Do you have other preferences such as race and gender?
How many kids will you be licensed to have in your home.
HERE IS THE MOST IMPORTANT QUESTION - How can I help?Now practice these phrases a few times with a partner. In no time you'll be talking to foster parents with ease.

Friday, January 7, 2011

Blogs of Note

I came across this post while I was reading my regular adoption blogs and thought I would try it to drum up readership so here goes nothing. Also hop over and check out this blog this family is the real deal doing real kingdom work!

Sunday, January 2, 2011


Triage (pronounced triːɑːʒ/) is a process of determining the priority of patients' treatments based on the severity of their condition. This rations patient treatment efficiently when resources are insufficient for all to be treated immediately.
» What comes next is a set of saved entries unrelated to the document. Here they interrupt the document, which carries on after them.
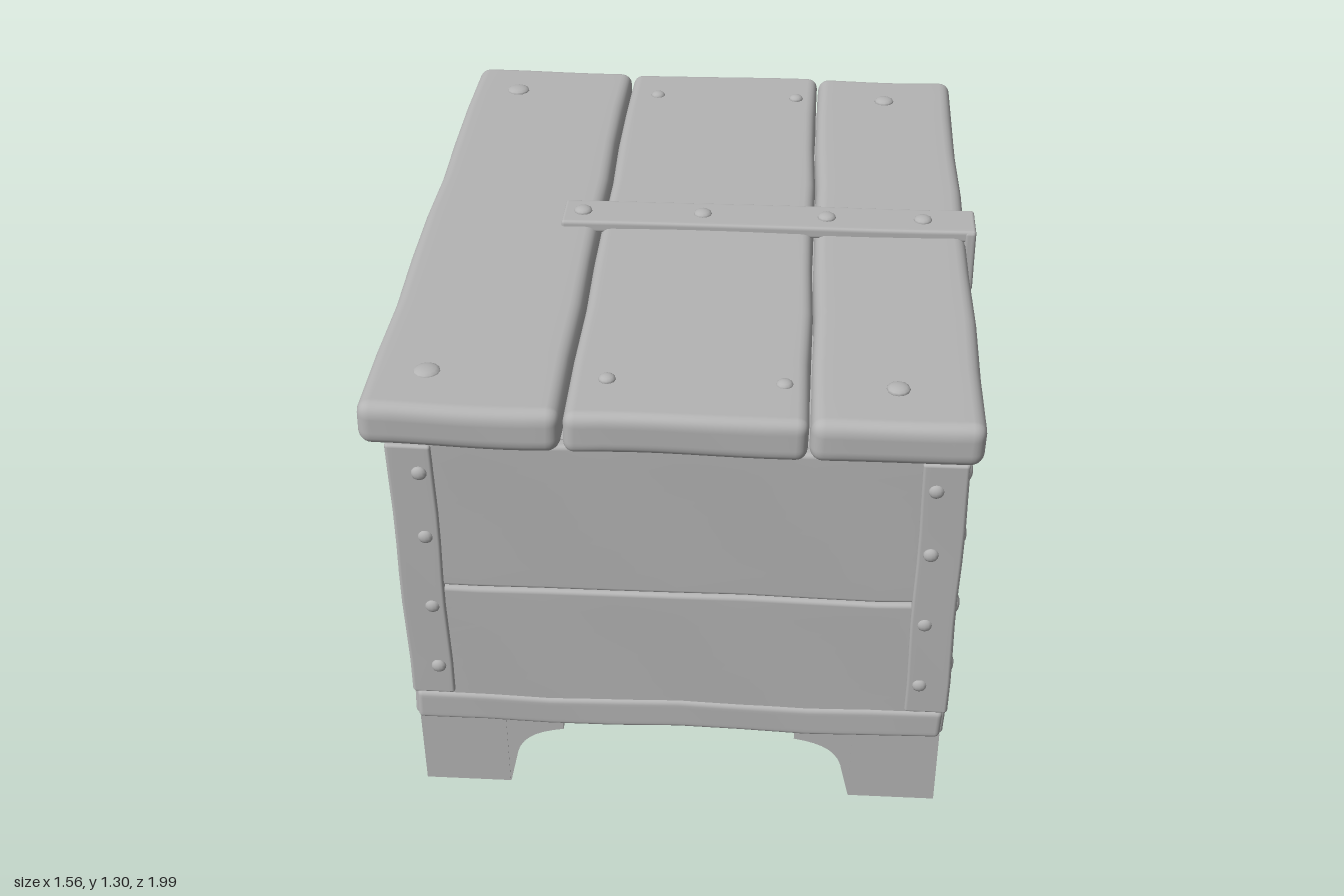
import * as THREE from 'three';
import { mergeVertices } from 'three/addons/utils/BufferGeometryUtils.js';

const grey = new THREE.MeshStandardMaterial({ color: 0xb4b4b4 });
grey.name = 'plain grey';

// Soft-edged, slightly uneven slab given by its min and max corners
function slab(min, max, r, wobble = 0.003) {
  const N = 14, E = 3;
  const half = max.map((m, i) => (m - min[i]) / 2);
  const mid = max.map((m, i) => (m + min[i]) / 2);
  const geo = new THREE.BoxGeometry(2, 2, 2, N, N, N);
  geo.deleteAttribute('normal');
  geo.deleteAttribute('uv');
  const pos = geo.attributes.position;
  const p = new THREE.Vector3(), core = new THREE.Vector3();
  for (let i = 0; i < pos.count; i++) {
    p.fromBufferAttribute(pos, i);
    for (let a = 0; a < 3; a++) {
      // The outer rows of the grid fall inside the rounded edge
      const k = Math.round((p.getComponent(a) + 1) / 2 * N);
      const h = half[a], rr = Math.min(r, h * 0.98);
      let v;
      if (k < E) v = -h + rr * k / E;
      else if (k > N - E) v = h - rr * (N - k) / E;
      else v = (h - rr) * ((k - E) / (N - 2 * E) * 2 - 1);
      p.setComponent(a, v);
      core.setComponent(a, THREE.MathUtils.clamp(v, -h + rr, h - rr));
    }
    const d = p.clone().sub(core);
    const rad = Math.min(r, ...half.map(h => h * 0.98));
    if (d.lengthSq() > 0) p.copy(core).addScaledVector(d.normalize(), rad);
    p.x += mid[0]; p.y += mid[1]; p.z += mid[2];
    const { x, y, z } = p;
    p.x += wobble * Math.sin(9 * z + 13 * y);
    p.y += wobble * Math.sin(8 * x + 7 * z + 1);
    p.z += wobble * Math.sin(11 * x + 9 * y + 2);
    pos.setXYZ(i, p.x, p.y, p.z);
  }
  const out = mergeVertices(geo, 1e-5);
  out.computeVertexNormals();
  return out;
}

export function createModel() {
  const chest = new THREE.Group();
  chest.name = 'chest';
  const add = (name, geo) => {
    const mesh = new THREE.Mesh(geo, grey);
    mesh.name = name;
    chest.add(mesh);
    return mesh;
  };
  // Flattened round nail head; axis 0, 1 or 2 is the direction it faces
  const nail = (x, y, z, axis, r = 0.022) => {
    const s = [r, r, r];
    s[axis] = 0.013;
    add('nailHead', new THREE.SphereGeometry(1, 12, 8).scale(...s).translate(x, y, z));
  };

  // Solid core behind the boards
  add('innerBox', new THREE.BoxGeometry(1.36, 0.92, 1.86).translate(0, 0.70, 0));

  // Wall boards
  for (const s of [-1, 1]) {
    for (const [y0, y1] of [[0.235, 0.695], [0.70, 1.16]]) {
      const z = [s * 0.92, s * 0.96].sort((a, b) => a - b);
      add('endBoard', slab([-0.70, y0, z[0]], [0.70, y1, z[1]], 0.012));
    }
    for (const [y0, y1] of [[0.235, 0.335], [0.337, 0.79], [0.795, 1.16]]) {
      const out = y0 < 0.3 ? 0.718 : 0.708;
      const x = [s * 0.67, s * out].sort((a, b) => a - b);
      add('sideBoard', slab([x[0], y0, -0.955], [x[1], y1, 0.955], 0.012));
    }
    // Bottom rail across each end
    const z = [s * 0.93, s * 0.968].sort((a, b) => a - b);
    add('bottomRail', slab([-0.71, 0.23, z[0]], [0.71, 0.325, z[1]], 0.015));
  }

  // Floor boards
  for (const [x0, x1] of [[-0.69, -0.235], [-0.23, 0.23], [0.235, 0.69]])
    add('floorBoard', slab([x0, 0.228, -0.95], [x1, 0.26, 0.95], 0.006, 0.001));

  // Lid boards
  add('lidBoard', slab([-0.78, 1.153, -0.993], [-0.28, 1.275, 0.99], 0.035));
  add('lidBoard', slab([-0.274, 1.153, -0.99], [0.324, 1.27, 0.99], 0.03));
  add('lidBoard', slab([0.328, 1.147, -0.995], [0.752, 1.268, 0.985], 0.035));
  for (const z of [-0.82, 0.82]) {
    nail(-0.63, 1.275, z, 1, 0.035);
    nail(-0.18, 1.27, z, 1);
    nail(0.26, 1.27, z, 1);
    nail(0.54, 1.268, z, 1, 0.03);
  }

  // Bracket profile for the feet, running inward from the outer edge
  const footShape = (sign, outer, base) => {
    const X = u => sign * (outer - u);
    const sh = new THREE.Shape();
    sh.moveTo(X(0), 0);
    sh.lineTo(X(base), 0);
    sh.lineTo(X(base + 0.02), 0.09);
    sh.bezierCurveTo(X(base + 0.03), 0.16, X(base + 0.07), 0.19, X(base + 0.155), 0.205);
    sh.lineTo(X(base + 0.155), 0.245);
    sh.lineTo(X(0), 0.245);
    sh.closePath();
    return sh;
  };

  for (const sx of [-1, 1]) for (const sz of [-1, 1]) {
    // Foot: one bracket along each wall, overlapping at the corner
    const opt = d => ({ depth: d, bevelEnabled: false, curveSegments: 8 });
    add('foot', new THREE.ExtrudeGeometry(footShape(sx, 0.705, 0.235), opt(0.215))
      .translate(0, 0, sz > 0 ? 0.745 : -0.96));
    add('foot', new THREE.ExtrudeGeometry(footShape(sz, 0.962, 0.215), opt(0.235))
      .rotateY(-Math.PI / 2).translate(sx > 0 ? 0.707 : -0.472, 0, 0));

    // Corner irons
    const ex = [sx * 0.605, sx * 0.718].sort((a, b) => a - b);
    const ez = [sz * 0.94, sz * 0.972].sort((a, b) => a - b);
    add('cornerIron', slab([ex[0], 0.33, ez[0]], [ex[1], 1.15, ez[1]], 0.008, 0.002));
    const wx = [sx * 0.69, sx * 0.72].sort((a, b) => a - b);
    const wz = [sz * 0.82, sz * 0.970].sort((a, b) => a - b);
    add('cornerIron', slab([wx[0], 0.33, wz[0]], [wx[1], 1.15, wz[1]], 0.008, 0.002));
    for (const y of [0.43, 0.64, 0.87, 1.07]) {
      nail(sx * 0.722, y, sz * 0.875, 0, 0.027);
      nail(sx * 0.64, y, sz * 0.97, 2, 0.02);
    }
  }

  // Strap over the lid, turning down into the hasp
  add('strap', slab([-0.385, 1.255, -0.072], [0.778, 1.29, 0.06], 0.009, 0.001));
  add('hasp', slab([0.745, 1.10, -0.07], [0.778, 1.288, 0.062], 0.01, 0.001));
  for (const x of [-0.33, 0.01, 0.36, 0.63]) nail(x, 1.29, -0.005, 1, 0.026);
  add('staple', new THREE.TorusGeometry(0.034, 0.012, 8, 20).scale(1, 1.4, 1).translate(0.735, 1.075, 0));

  // Lock plate with flared corners and a keyhole
  const plate = new THREE.Shape([
    [0.06, 1.05], [0.085, 1.085], [0.095, 1.05], [0.125, 1.045], [0.108, 1.0],
    [0.108, 0.82], [0.128, 0.775], [0.085, 0.765], [0.03, 0.73], [0, 0.695],
    [-0.03, 0.73], [-0.085, 0.765], [-0.128, 0.775], [-0.108, 0.82], [-0.108, 1.0],
    [-0.125, 1.045], [-0.095, 1.05], [-0.085, 1.085], [-0.06, 1.05],
  ].map(([x, y]) => new THREE.Vector2(x, y)));
  const hole = new THREE.Path();
  hole.absellipse(0, 0.87, 0.018, 0.038, 0, Math.PI * 2, true);
  plate.holes.push(hole);
  add('lockPlate', new THREE.ExtrudeGeometry(plate, {
    depth: 0.025, bevelThickness: 0.004, bevelSize: 0.003, bevelSegments: 1, curveSegments: 12,
  }).rotateY(Math.PI / 2).translate(0.7, 0, 0));
  add('keyholeRim', new THREE.TorusGeometry(0.022, 0.006, 6, 20).scale(1, 1.9, 1)
    .rotateY(Math.PI / 2).translate(0.728, 0.87, 0));
  for (const z of [-0.085, 0.085]) for (const y of [0.8, 1.03]) nail(0.729, y, z, 0, 0.016);

  return chest;
}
That is Wikipedia's definition of triage. As a foster parent you have to be good at triage. Assess the damage determine priority needs and treat. Sometimes your logical response is to focus on the material because they come with so little. If this is the case ignore the logical, go with your gut. I mean provide for basic needs clean pjs, bed, bath, food. Asses the damage. These kids have been traumatized and not just by their home situation but also by the removal itself. Imagine it. A stranger comes to your home, or school or daycare picks you up your parents may be there crying or screaming or fighting or maybe they are not there at all. This stranger then takes you to an office where there are more strangers you sit. then you are taken to a house where there are more strangers and then the stranger that picked you up leaves you with more strangers. This only compounds the trauma that got the children into the system. You will receive very little info at placement as to what they have been through. So you have to use intuition and decide what would make them feel as safe and secure as possible. You have to apply pressure and stop the bleeding. It is different with every kid sometimes it is lots of hugs and reassurance, sometimes it is allowing for space. Sometimes it is providing items they ask for, having someone who can run to the store for you (will talk about this more in the next blog) and get some pull ups with their favorite character or a favorite book. It usually means limiting the people that come through your house and the places you go for a little while. I usuallly try to establish routine as quickly as possible while allowing flexibilty for adjustment as needed. It is finding a balance between normalcy and dressing the gaping wound that is there. I have had kids come to my house with no problem come in climb right on my lap and start talking. I have also had kids come to my house so traumatized that they can't eat or speak they had to be hand fed and coached through everything for a couple days. Asses the damage, prioritize, apply pressure, stop the bleeding as best you can.

Why I started this blog...

I am a foster/foster to adopt mother. My husband and I became licensed foster parents in August of 2009. We have parented five children in the last year and a half or so. We had two little girls six months and eighteen months that lived with us five months before being reunited with their family. We currently have three children living with us, a sibling group of a two year old girl and a four year old boy, and a legal risk placement that is a six month old little boy that we intend to adopt sometime between April and June. I always knew that I wanted to adopt but four years ago when we decided foster to adopt was how we were going to go about it I had no idea what we were getting into. I tried to look for books and websites that would help me and I found not much. While I am not claiming to be an expert I started this blog to share my experiences, opinions and mistakes on this journey. I know one this my life now looks very different than I ever thought it would, it is messier than I ever could imagine, but also my heart is fuller than I could have ever dreamed. So when I am carting my three kids under five into the grocery store, or when I am putting them in there respective car seats (infant,transitional, and booster), when at a restaurant I ask for two highchairs and a booster and someone says "Man you have your hands full!" I just smile and say "Better than empty."